(Records)
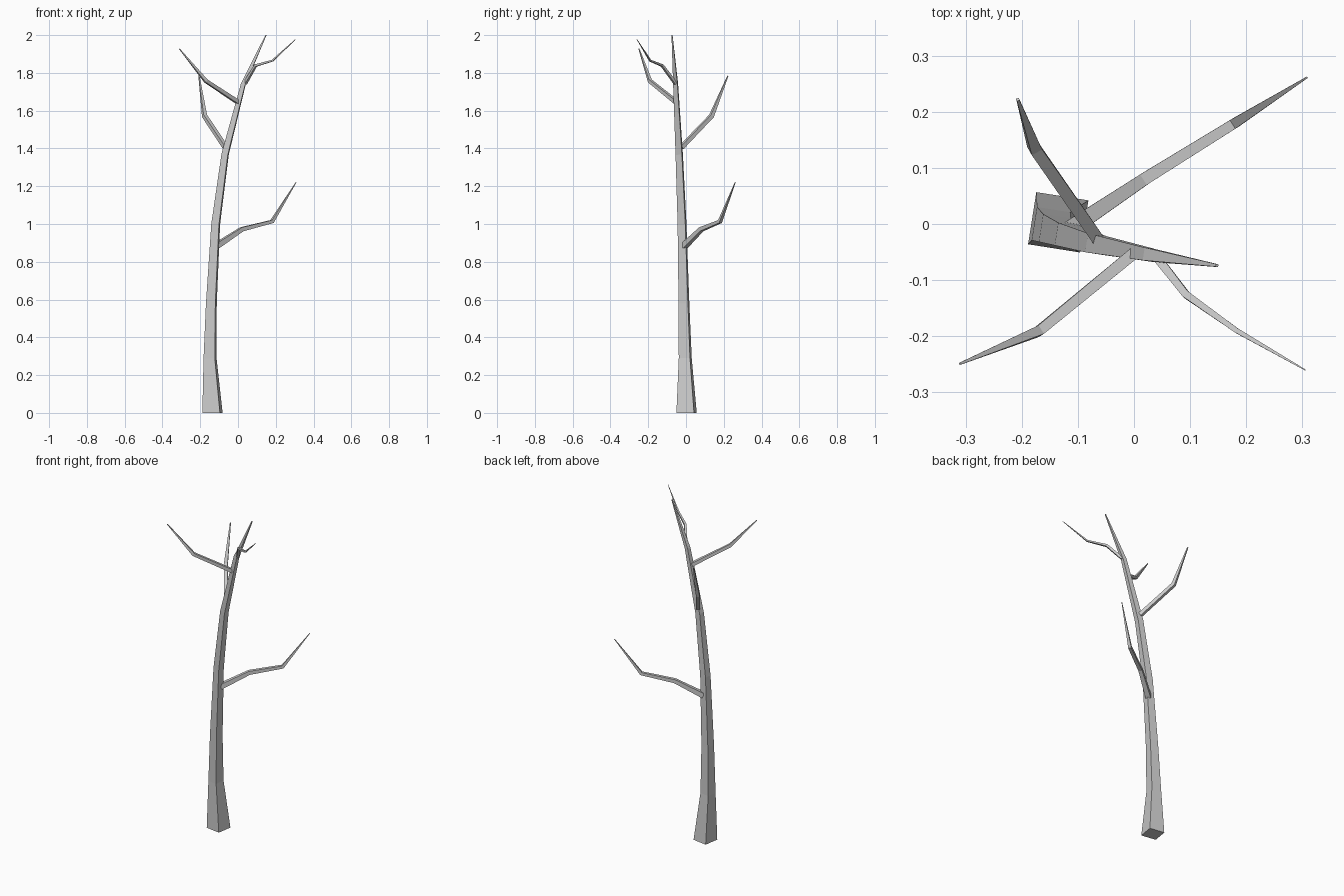
import bpy, bmesh
from mathutils import Vector

if "Cube" in bpy.data.objects:
    bpy.data.objects.remove(bpy.data.objects["Cube"])


def limb(name, stations, ref):
    """Sweep a tapering square section through (x, y, z, width) stations."""
    pts = [Vector(s[:3]) for s in stations]
    bm = bmesh.new()
    rings = []
    for i, p in enumerate(pts):
        before = (p - pts[i - 1]).normalized() if i else Vector()
        after = (pts[i + 1] - p).normalized() if i < len(pts) - 1 else Vector()
        t = (before + after).normalized()
        if name == "trunk" and i == 0:
            t = Vector((0, 0, 1))          # flat foot on the ground
        u = (ref - t * ref.dot(t)).normalized()
        v = t.cross(u)
        h = stations[i][3] / 2
        rings.append([bm.verts.new(p + u * a * h + v * b * h)
                      for a, b in ((-1, -1), (1, -1), (1, 1), (-1, 1))])
    for r, s in zip(rings, rings[1:]):
        for k in range(4):
            n = (k + 1) % 4
            bm.faces.new((r[k], r[n], s[n], s[k]))
    bm.faces.new(rings[0][::-1])
    bm.faces.new(rings[-1])
    bmesh.ops.recalc_face_normals(bm, faces=bm.faces)
    me = bpy.data.meshes.new(name)
    bm.to_mesh(me)
    bm.free()
    bpy.context.collection.objects.link(bpy.data.objects.new(name, me))


# Leaning, curved trunk
limb("trunk", [
    (-0.135, 0.003, 0.0, 0.094),
    (-0.148, -0.004, 0.29, 0.060),
    (-0.141, -0.011, 0.58, 0.050),
    (-0.118, -0.021, 1.00, 0.041),
    (-0.068, -0.036, 1.37, 0.034),
    (0.028, -0.055, 1.74, 0.023),
    (0.148, -0.074, 2.0, 0.005),
], Vector((0.988, -0.156, 0)))

# Bare side branches
branches = {
    "lower_branch": [(-0.113, -0.008, 0.885, 0.030), (0.02, 0.081, 0.972, 0.022),
                     (0.18, 0.180, 1.013, 0.018), (0.308, 0.261, 1.222, 0.003)],
    "back_branch": [(-0.066, -0.025, 1.405, 0.022), (-0.177, 0.135, 1.572, 0.021),
                    (-0.207, 0.222, 1.785, 0.005)],
    "left_branch": [(0.0, -0.052, 1.645, 0.021), (-0.170, -0.191, 1.757, 0.018),
                    (-0.310, -0.249, 1.927, 0.004)],
    "upper_branch": [(0.038, -0.056, 1.745, 0.016), (0.093, -0.126, 1.839, 0.013),
                     (0.183, -0.190, 1.865, 0.009), (0.305, -0.260, 1.978, 0.002)],
}
for name, stations in branches.items():
    limb(name, stations, Vector((0, 0, 1)))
(End Records)
## Directions for this task:
Write the records out in full, word for word; leave every picture behind.

## Response:
import bpy, bmesh
from mathutils import Vector

if "Cube" in bpy.data.objects:
    bpy.data.objects.remove(bpy.data.objects["Cube"])


def limb(name, stations, ref):
    """Sweep a tapering square section through (x, y, z, width) stations."""
    pts = [Vector(s[:3]) for s in stations]
    bm = bmesh.new()
    rings = []
    for i, p in enumerate(pts):
        before = (p - pts[i - 1]).normalized() if i else Vector()
        after = (pts[i + 1] - p).normalized() if i < len(pts) - 1 else Vector()
        t = (before + after).normalized()
        if name == "trunk" and i == 0:
            t = Vector((0, 0, 1))          # flat foot on the ground
        u = (ref - t * ref.dot(t)).normalized()
        v = t.cross(u)
        h = stations[i][3] / 2
        rings.append([bm.verts.new(p + u * a * h + v * b * h)
                      for a, b in ((-1, -1), (1, -1), (1, 1), (-1, 1))])
    for r, s in zip(rings, rings[1:]):
        for k in range(4):
            n = (k + 1) % 4
            bm.faces.new((r[k], r[n], s[n], s[k]))
    bm.faces.new(rings[0][::-1])
    bm.faces.new(rings[-1])
    bmesh.ops.recalc_face_normals(bm, faces=bm.faces)
    me = bpy.data.meshes.new(name)
    bm.to_mesh(me)
    bm.free()
    bpy.context.collection.objects.link(bpy.data.objects.new(name, me))


# Leaning, curved trunk
limb("trunk", [
    (-0.135, 0.003, 0.0, 0.094),
    (-0.148, -0.004, 0.29, 0.060),
    (-0.141, -0.011, 0.58, 0.050),
    (-0.118, -0.021, 1.00, 0.041),
    (-0.068, -0.036, 1.37, 0.034),
    (0.028, -0.055, 1.74, 0.023),
    (0.148, -0.074, 2.0, 0.005),
], Vector((0.988, -0.156, 0)))

# Bare side branches
branches = {
    "lower_branch": [(-0.113, -0.008, 0.885, 0.030), (0.02, 0.081, 0.972, 0.022),
                     (0.18, 0.180, 1.013, 0.018), (0.308, 0.261, 1.222, 0.003)],
    "back_branch": [(-0.066, -0.025, 1.405, 0.022), (-0.177, 0.135, 1.572, 0.021),
                    (-0.207, 0.222, 1.785, 0.005)],
    "left_branch": [(0.0, -0.052, 1.645, 0.021), (-0.170, -0.191, 1.757, 0.018),
                    (-0.310, -0.249, 1.927, 0.004)],
    "upper_branch": [(0.038, -0.056, 1.745, 0.016), (0.093, -0.126, 1.839, 0.013),
                     (0.183, -0.190, 1.865, 0.009), (0.305, -0.260, 1.978, 0.002)],
}
for name, stations in branches.items():
    limb(name, stations, Vector((0, 0, 1)))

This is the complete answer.